McCann A, Jeffery IB, Ouliass B, et al. Exploratory analysis of covariation of microbiota-derived vitamin K and cognition in older adults. Am J Clin Nutr. 2019.
McCann, A., Jeffery, I. B., Ouliass, B., Ferland, G., Fu, X., Booth, S. L., ... O'Connor, E. M. (2019). Exploratory analysis of covariation of microbiota-derived vitamin K and cognition in older adults. The American Journal of Clinical Nutrition, doi:10.1093/ajcn/nqz220.
McCann A, et al. Exploratory Analysis of Covariation of Microbiota-derived Vitamin K and Cognition in Older Adults. Am J Clin Nutr. 2019 Sep 13; PubMed PMID: 31518386.
* Article titles in AMA citation format should be in sentence-case

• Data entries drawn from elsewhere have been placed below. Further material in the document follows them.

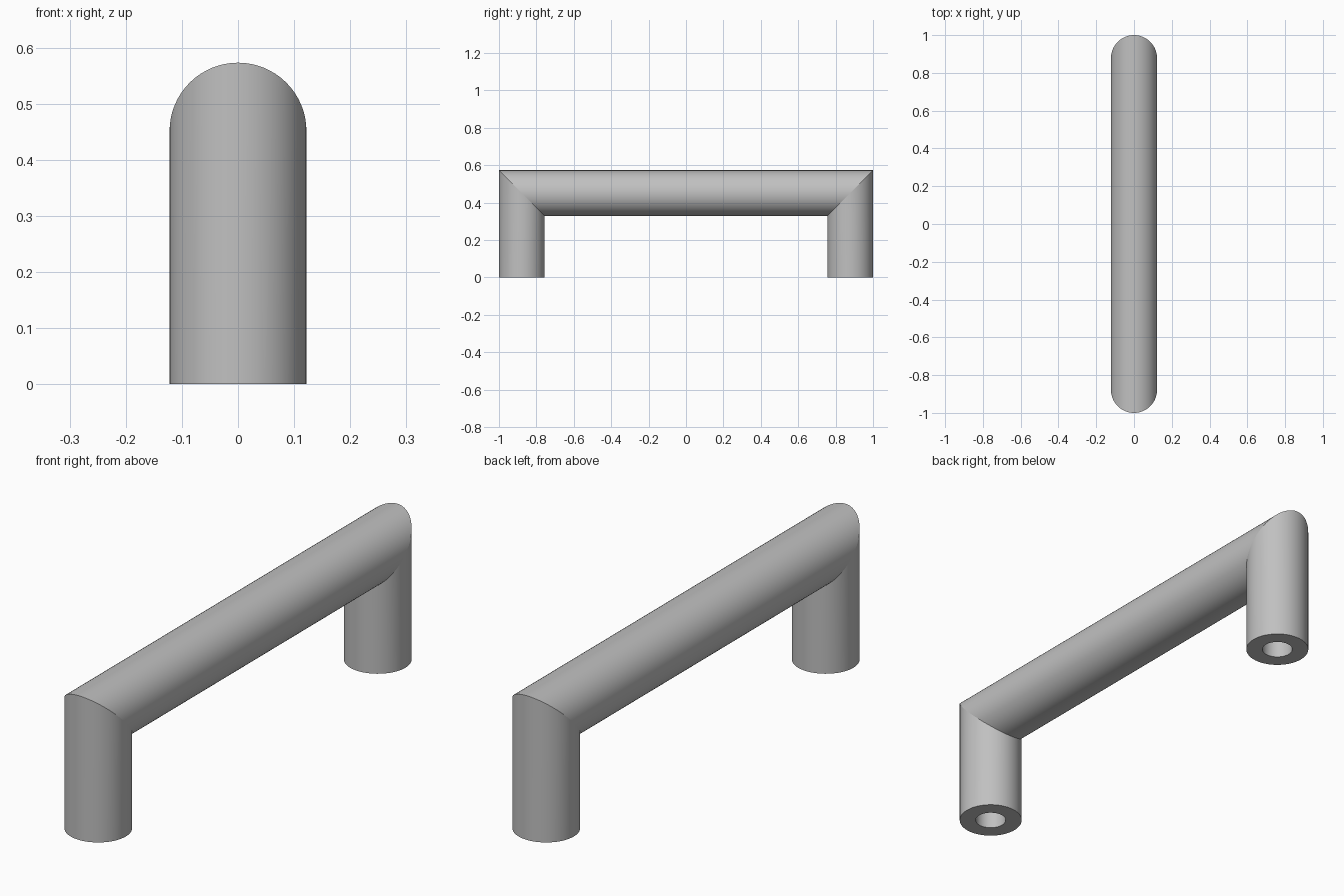
import bpy
import bmesh
from math import sin, cos, tau

if "Cube" in bpy.data.objects:
    bpy.data.objects.remove(bpy.data.objects["Cube"])

SEGMENTS = 64
RADIUS = 0.122        # bar radius
HOLE_RADIUS = 0.059   # screw hole radius
HOLE_DEPTH = 0.25
HEIGHT = 0.573
HALF_LENGTH = 1.0

metal = bpy.data.materials.new("satin_grey_metal")
metal.use_nodes = True
grey = (0.53, 0.53, 0.53, 1)
metal.diffuse_color = grey
metal.node_tree.nodes["Principled BSDF"].inputs["Base Color"].default_value = grey

bm = bmesh.new()


def ring(side, radius, z, mitre=0):
    """Circle around a leg axis; mitre=1 tilts it to the 45 degree corner plane."""
    verts = []
    for i in range(SEGMENTS):
        a = tau * i / SEGMENTS
        inward = radius * cos(a)
        y = side * (HALF_LENGTH - RADIUS - inward)
        verts.append(bm.verts.new((radius * sin(a), y, z - mitre * inward)))
    return verts


def leg_rings(side):
    """Rings from the blind end of the screw hole, around the foot, up to the corner."""
    return [
        ring(side, HOLE_RADIUS, HOLE_DEPTH),
        ring(side, HOLE_RADIUS, 0),
        ring(side, RADIUS, 0),
        ring(side, RADIUS, HEIGHT - RADIUS, mitre=1),
    ]


# Loft the front leg, crossbar and back leg as one mitred bar
rings = leg_rings(-1) + leg_rings(1)[::-1]
for low, high in zip(rings, rings[1:]):
    for i in range(SEGMENTS):
        j = (i + 1) % SEGMENTS
        bm.faces.new((low[i], low[j], high[j], high[i]))

# Blind ends of the screw holes
bm.faces.new(rings[0])
bm.faces.new(rings[-1])
bmesh.ops.recalc_face_normals(bm, faces=bm.faces)

# Smooth round walls, crisp rims and mitre seams
for face in bm.faces:
    face.smooth = True
for loop in rings:
    for i in range(SEGMENTS):
        bm.edges.get((loop[i - 1], loop[i])).smooth = False

mesh = bpy.data.meshes.new("pull_handle")
bm.to_mesh(mesh)
bm.free()
mesh.materials.append(metal)
handle = bpy.data.objects.new("pull_handle", mesh)
bpy.context.collection.objects.link(handle)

TY - JOUR T1 - Exploratory analysis of covariation of microbiota-derived vitamin K and cognition in older adults. AU - McCann,Angela, AU - Jeffery,Ian B, AU - Ouliass,Bouchra, AU - Ferland,Guylaine, AU - Fu,Xueyen, AU - Booth,Sarah L, AU - Tran,Tam Tt, AU - O'Toole,Paul W, AU - O'Connor,Eibhlís M, Y1 - 2019/09/13/ PY - 2018/10/10/received PY - 2019/08/07/accepted PY - 2019/9/14/entrez PY - 2019/9/14/pubmed PY - 2019/9/14/medline KW - cognition KW - elderly KW - microbial menaquinone biosynthesis KW - shotgun metagenomic sequencing KW - vitamin K JF - The American journal of clinical nutrition JO - Am. J. Clin. Nutr. N2 - BACKGROUND: Vitamin K has multiple important physiological roles, including blood coagulation and beneficial effects on myelin integrity in the brain. Some intestinal microbes possess the genes to produce vitamin K in the form of menaquinone (MK). MK appears in higher concentration in tissues, such as the brain, particularly MK4, than the dietary form of phylloquinone (PK). Lower PK concentrations have been reported in patients with Alzheimer disease while higher serum PK concentrations have been positively associated with verbal episodic memory. Despite knowledge of the importance of vitamin K for various health parameters, few studies have measured MK concentration and biosynthesis by gut commensals. OBJECTIVE: The aim of the current study was to investigate the relation between genes involved in gut-microbiota derived MK, concentrations of MK isoforms, and cognitive function. METHODS: Shotgun metagenomic sequencing of the gut microbiome of 74 elderly individuals with different cognitive ability levels was performed. From this, gene counts for microbial MK biosynthesis were determined. Associations between clusters of individuals, grouped based on a similar presence and prevalence of MK biosynthesis genes, and cognitive ability were investigated. Fecal MK concentrations were quantified by HPLC to investigate correlations with subject clusters. RESULTS: Separation of subject groups defined by banded quantification of the genetic potential of their microbiome to biosynthesize MK was associated with significant differences in cognitive ability [assessed using the Mini-Mental State Examination (MMSE)]. Three MK isoforms were found to be positively associated with MMSE, along with the identification of key components of the MK pathway that drive this association. Although the causality and direction of these associations remain unknown, these findings justify further studies. CONCLUSIONS: This study provides evidence that although total concentrations of MK did not covary with cognition, certain MK isoforms synthesized by the gut microbiome, particularly the longer chains, are positively associated with cognition. SN - 1938-3207 UR - https://www.unboundmedicine.com/medline/citation/31518386/Exploratory_analysis_of_covariation_of_microbiota-derived_vitamin_K_and_cognition_in_older_adults L2 - https://academic.oup.com/ajcn/article-lookup/doi/10.1093/ajcn/nqz220 DB - PRIME DP - Unbound Medicine ER -